Students came to the library during art. The purpose of this time was to get familiar with Pinkney’s illustrations before students take a field trip to the High Museum of Art in Atlanta to see an exhibit of Jerry Pinkney’s art. We wanted students to think about 2 questions.
- What clues does the illustrator give us about the setting of the story?
- What clues does the illustrator give us about what the characters are doing in the story?
We started with this video of Jerry Pinkney discussing The Lion and the Mouse.
After the video, I asked the students how Jerry Pinkney started working on the book and what he realized once he made those first steps. This took our conversation to focus on the importance of illustrations and how they can tell the whole story or how they can work with the text to tell the story.
Next, we looked at this slideshare that showed Caldecott honor and medal winners along with the criteria used to decide the winners.
The purpose of this part was to highlight the many ways you can look at an illustration and how it interacts with the text or tells the story. Jerry Pinkney has received several Caldecott Honor Awards along with the Caldecott Medal.
Finally, we modeled how someone might study one illustration in a book very carefully and consider our 2 focusing questions. I used We Give Books to display the book Big Red Lollipop. Students in each class noticed things such as the red cross as a symbol for a hospital, an envelope on the side of a building to show a post office, the number of buildings close together to show a town, etc. They also noticed how the character’s hair was blowing in the wind and how her leg was lifted high to show that she was running. They noticed how she was carrying a letter and smiling to indicate that she was probably going home to show her family something she was excited about.
For the last part of the lesson, students split into groups of 4-5 students. Each group received 4-5 books by Jerry Pinkney to examine. Their job was to study the illustrations using the 2 questions just like we did in our model illustration. As groups talked, the art teacher, art student teacher, and I walked around and chatted with students about what they saw in the illustrations. We then asked groups to choose one illustration that they wanted to show to another group and discuss. They used iPads to take a photograph of the illustration. When they shared with another group, they could zoom in and out of the illustration on the iPads to show the fine details.
In art, students will now have a lesson on museum etiquette where they will practice the skills it will take to visit a fine art museum.
On the trip to the High on October 23, we will tweet our observations using the hashtag #barrowbuddies.
Next steps will include:
- Learning elements of folktales.
- Reading multiple folktales and using a Google form to track the most common elements.
- Choosing a folktale to read in class without seeing the illustrations.
- In Art, developing illustrations for that folktale.
- In the media center, put the illustrations and folktale version together with technology.
- Share the new creation with the world

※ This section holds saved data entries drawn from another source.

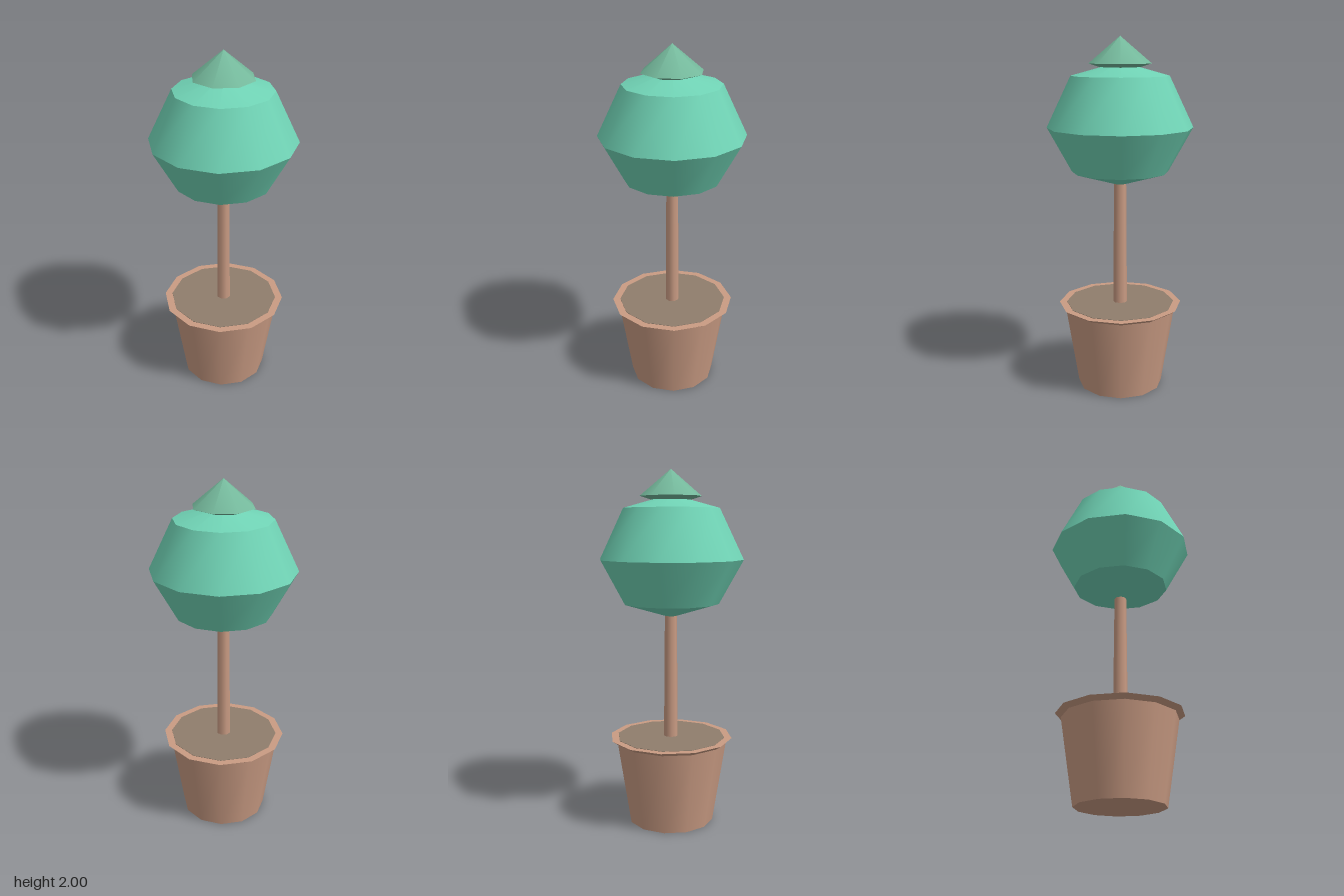
import * as THREE from 'three';

const paint = (name, color) => {
  const m = new THREE.MeshStandardMaterial({ color });
  m.name = name;
  return m;
};

export function createModel() {
  const terracotta = paint('terracotta', 0xc99b83);
  const soilBrown = paint('soil brown', 0x8f7d6c);
  const leafGreen = paint('leaf green', 0x70d3b5);
  const tipGreen = paint('tip green', 0x74b89b);

  const model = new THREE.Group();
  model.name = 'pottedTopiary';

  // Stack of [radius, height] rings: smooth around, crisp between tiers
  const stack = (name, material, sides, rings, capped = false) => {
    const part = new THREE.Group();
    part.name = name;
    for (let i = 0; i < rings.length - 1; i++) {
      const [r0, y0] = rings[i];
      const [r1, y1] = rings[i + 1];
      const tier = new THREE.Mesh(
        new THREE.CylinderGeometry(r1, r0, y1 - y0, sides, 1, !capped), material);
      tier.name = `${name}Tier${i + 1}`;
      tier.position.y = (y0 + y1) / 2;
      part.add(tier);
    }
    model.add(part);
  };

  // Pot body, flared rim and the soil inside it
  stack('pot', terracotta, 12, [[0.245, 0], [0.32, 0.475]], true);
  stack('rim', terracotta, 12, [[0.315, 0.47], [0.352, 0.495]], true);
  stack('soil', soilBrown, 12, [[0.31, 0.492], [0.31, 0.497]], true);

  // Slim trunk
  stack('trunk', terracotta, 8, [[0.04, 0.49], [0.034, 1.23]]);

  // Faceted round crown
  stack('crown', leafGreen, 12,
    [[0, 1.185], [0.27, 1.265], [0.405, 1.51], [0.27, 1.79], [0, 1.865]]);

  // Pointed tip with a shallow underside
  stack('tip', tipGreen, 8, [[0, 1.8], [0.172, 1.855], [0, 2]]);

  return model;
}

We can’t wait to see how this project develops and how Jerry Pinkney’s art inspires what the students create.
Hi there! I’m just curious what program you used to put the folktale and the students’ illustrations together? Thanks!
We haven’t actually done this step yet. We are looking at iMovie and HaikuDeck as options.